The Selectmen set a special town meeting for March and welcomed the town's new K-9 unit.
ADAMS, Mass. — Adams has enough salt and sand to get through the winter, say town officials.
"We are running low, but we have salt," Town Administrator Jonathan Butler said. "We have plenty to maintain safely the main roads, but we do ask people to be conscious of the fact that on some of our secondary roads and very small streets we are not using as much salt because we are trying not to exhaust our supply.”
Recent snowstorms that have dumped more than two feet across the Berkshires have left many communities struggling with salt supplies because of a regional salt shortage. Butler said salt plants in the Northeast are struggling to supply the many communities that have been effected by snowstorms.
"We are at a point after a pretty busy winter where every community in every state is requesting massive orders of salt," Butler said. He added that Adams has pending orders on salt and sand and is hoping to receive a new supply next week.
The shortage is exacerbated by ice and snowstorms in the south; International Salt, which delivers through the Port of Albany, has cut off sales to commercial plowers in an effort to keep municipalities supplied. The state of Massachusetts says it has enough on hand for time being.
Williamstown and North Adams are using more sand than salt in an effort to keep pace with supply. North Adams Superintendent of Public Service Timothy Lescarbeau said earlier this week he'd spent hours on the phone trying to track down more immediate salt supply with no luck.
After this current storm, Adams will have reached its budget for snow and ice and will most likely exceed it.
"We are going to be entering deficit for the last few weeks of winter, which has happened before, but we are expected to exceed our budget because of the number of storms," he said.
Police Chief Richard Tarsa introduced the board to Kumar, the canine half of the new K-9 unit, at the meeting.
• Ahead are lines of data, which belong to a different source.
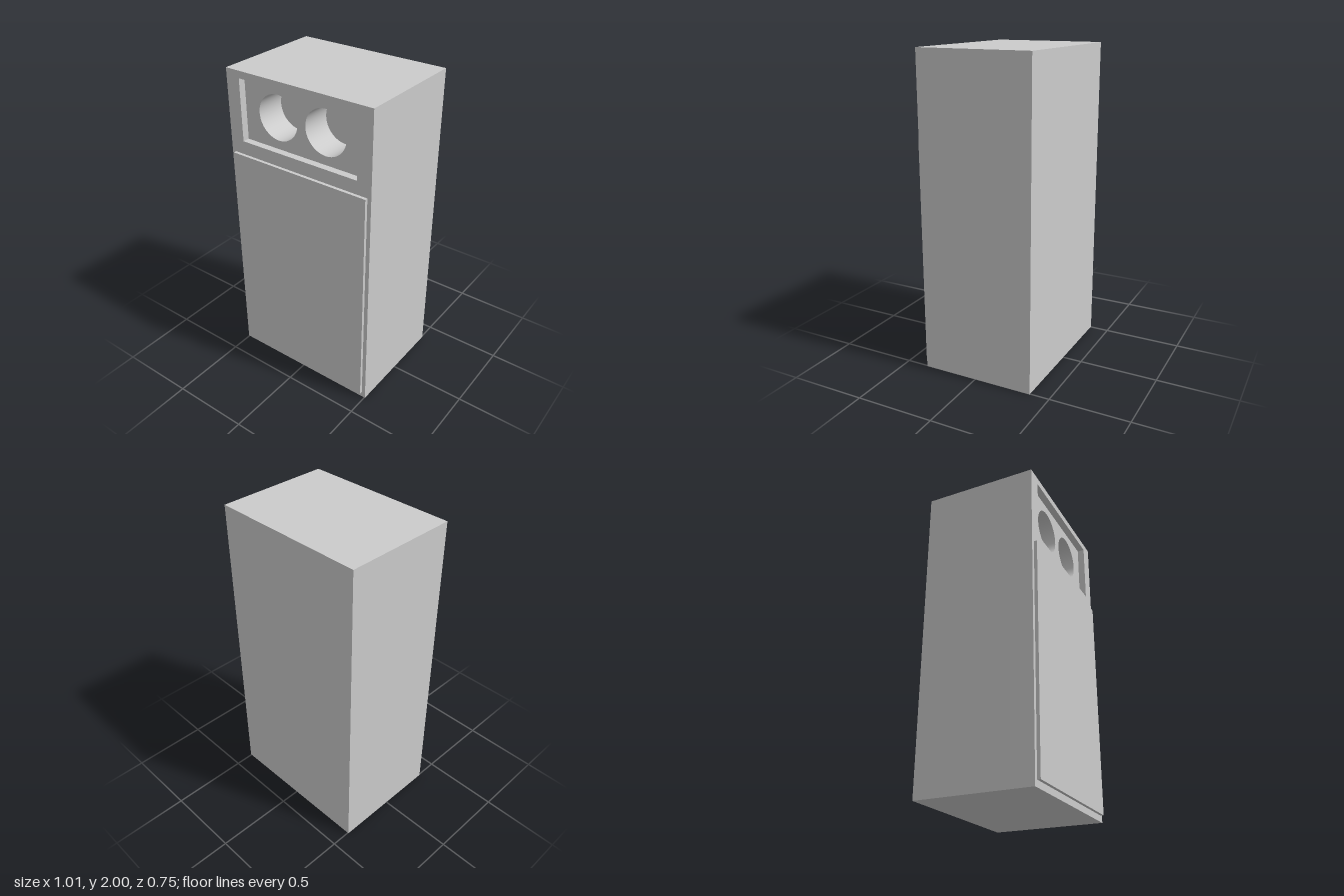
import * as THREE from 'three';

const W = 1.01, H = 2, BACK = -0.375, FRONT = 0.355;            // cabinet
const RECESS = { w: 0.82, h: 0.39, y: 1.76, depth: 0.045 };     // upper recess
const BORE = { r: 0.14, x: 0.168, depth: 0.19 };                // round holes
const FLOOR = FRONT - RECESS.depth;

const material = new THREE.MeshStandardMaterial({ color: 0xcccccc });
const openMaterial = new THREE.MeshStandardMaterial({ color: 0xcccccc, side: THREE.DoubleSide });

// Box keeping only the listed sides (0 +x, 1 -x, 2 +y, 3 -y, 4 +z, 5 -z)
function partialBox(w, h, d, sides) {
  const geometry = new THREE.BoxGeometry(w, h, d);
  const index = Array.from(geometry.index.array);
  geometry.setIndex(sides.flatMap((s) => index.slice(s * 6, s * 6 + 6)));
  geometry.clearGroups();
  return geometry;
}

// Rectangular outline centred on x = 0
function rectangle(Type, w, h, y) {
  const a = w / 2, b = h / 2;
  return new Type([[-a, y - b], [a, y - b], [a, y + b], [-a, y + b]]
    .map(([px, py]) => new THREE.Vector2(px, py)));
}

export function createModel() {
  const model = new THREE.Group();
  model.name = 'cabinet';
  const add = (name, geometry, x, y, z, mat = material) => {
    const mesh = new THREE.Mesh(geometry, mat);
    mesh.name = name;
    mesh.position.set(x, y, z);
    model.add(mesh);
    return mesh;
  };

  // Cabinet shell, closed at the front by a face with the recess cut out
  add('cabinetShell', partialBox(W, H, FRONT - BACK, [0, 1, 2, 3, 5]), 0, H / 2, (FRONT + BACK) / 2);
  const front = rectangle(THREE.Shape, W, H, H / 2);
  front.holes.push(rectangle(THREE.Path, RECESS.w, RECESS.h, RECESS.y));
  add('cabinetFront', new THREE.ShapeGeometry(front), 0, 0, FRONT);

  // Recess walls and its floor with two round openings
  add('recessWalls', partialBox(RECESS.w, RECESS.h, RECESS.depth, [0, 1, 2, 3]),
    0, RECESS.y, FRONT - RECESS.depth / 2, openMaterial);
  const floor = rectangle(THREE.Shape, RECESS.w, RECESS.h, RECESS.y);
  for (const side of [-1, 1]) {
    floor.holes.push(new THREE.Path().absarc(side * BORE.x, RECESS.y, BORE.r, 0, Math.PI * 2, true));
  }
  add('recessFloor', new THREE.ShapeGeometry(floor, 32), 0, 0, FLOOR);

  // Round bores with flat ends
  for (const side of [-1, 1]) {
    const label = side > 0 ? 'left' : 'right';
    const wall = new THREE.CylinderGeometry(BORE.r, BORE.r, BORE.depth, 64, 1, true).rotateX(Math.PI / 2);
    add(label + 'BoreWall', wall, side * BORE.x, RECESS.y, FLOOR - BORE.depth / 2, openMaterial);
    add(label + 'BoreEnd', new THREE.CircleGeometry(BORE.r, 64), side * BORE.x, RECESS.y, FLOOR - BORE.depth);
  }

  // Raised front panel
  add('frontPanel', new THREE.BoxGeometry(0.96, 1.44, 0.02), 0, 0.76, FRONT + 0.01);

  return model;
}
Tarsa explained that the dog originally worked for the Lee Police Department and has already received training. The dog has been assigned to Officer Curtis Crane.
"I can tell you the bond that these two developed since we received Kumar into our possession is tremendous," said Tarsa. "When they opened the kennel, the dog went right over and put his paws on Officer Crane's shoulders."
Although Kumar has already been through training, Crane must go through training with him again to acclimate Kumar to his new partner. The German shepherd is originally from The Netherlands, and Crane must learn Dutch words to command the dog.
Butler added that many police departments are incapable of having a K-9 unit because officers are unable to bring a dog into their homes.
"We are fortunate to have someone in our department who is willing to step up to the plate and take on this responsibility," said Butler.
The Police Department received a Stanton Foundation grant in December to purchase and train an animal. Lee Police had to give up the dog when its handler was promoted and there was no one else on the force prepared to partner with the K-9.
Kumar will be used as a multipurpose patrol dog. Crane added his jobs will include finding narcotics, missing persons, article searches, evidence recovery, and anything that has to do with human scent.
"As you can see he's a very well-mannered dog and will be a tremendous asset to the force," Tarsa said.
In other business:
• The board set a special town meeting for Monday, March 24, at 7 p.m. at C.T. Plunkett School that will include warrant articles related to the library renovation. The warrant closes March 3 at 3 p.m.; petitions must be submitted to the town clerk or town administrator's office before
• The Selectmen plan to discuss a program that will eliminate plastic bags in the community at a future meeting. Great Barrington will become the first Western Massachusetts town to ban plastic bags on March 1.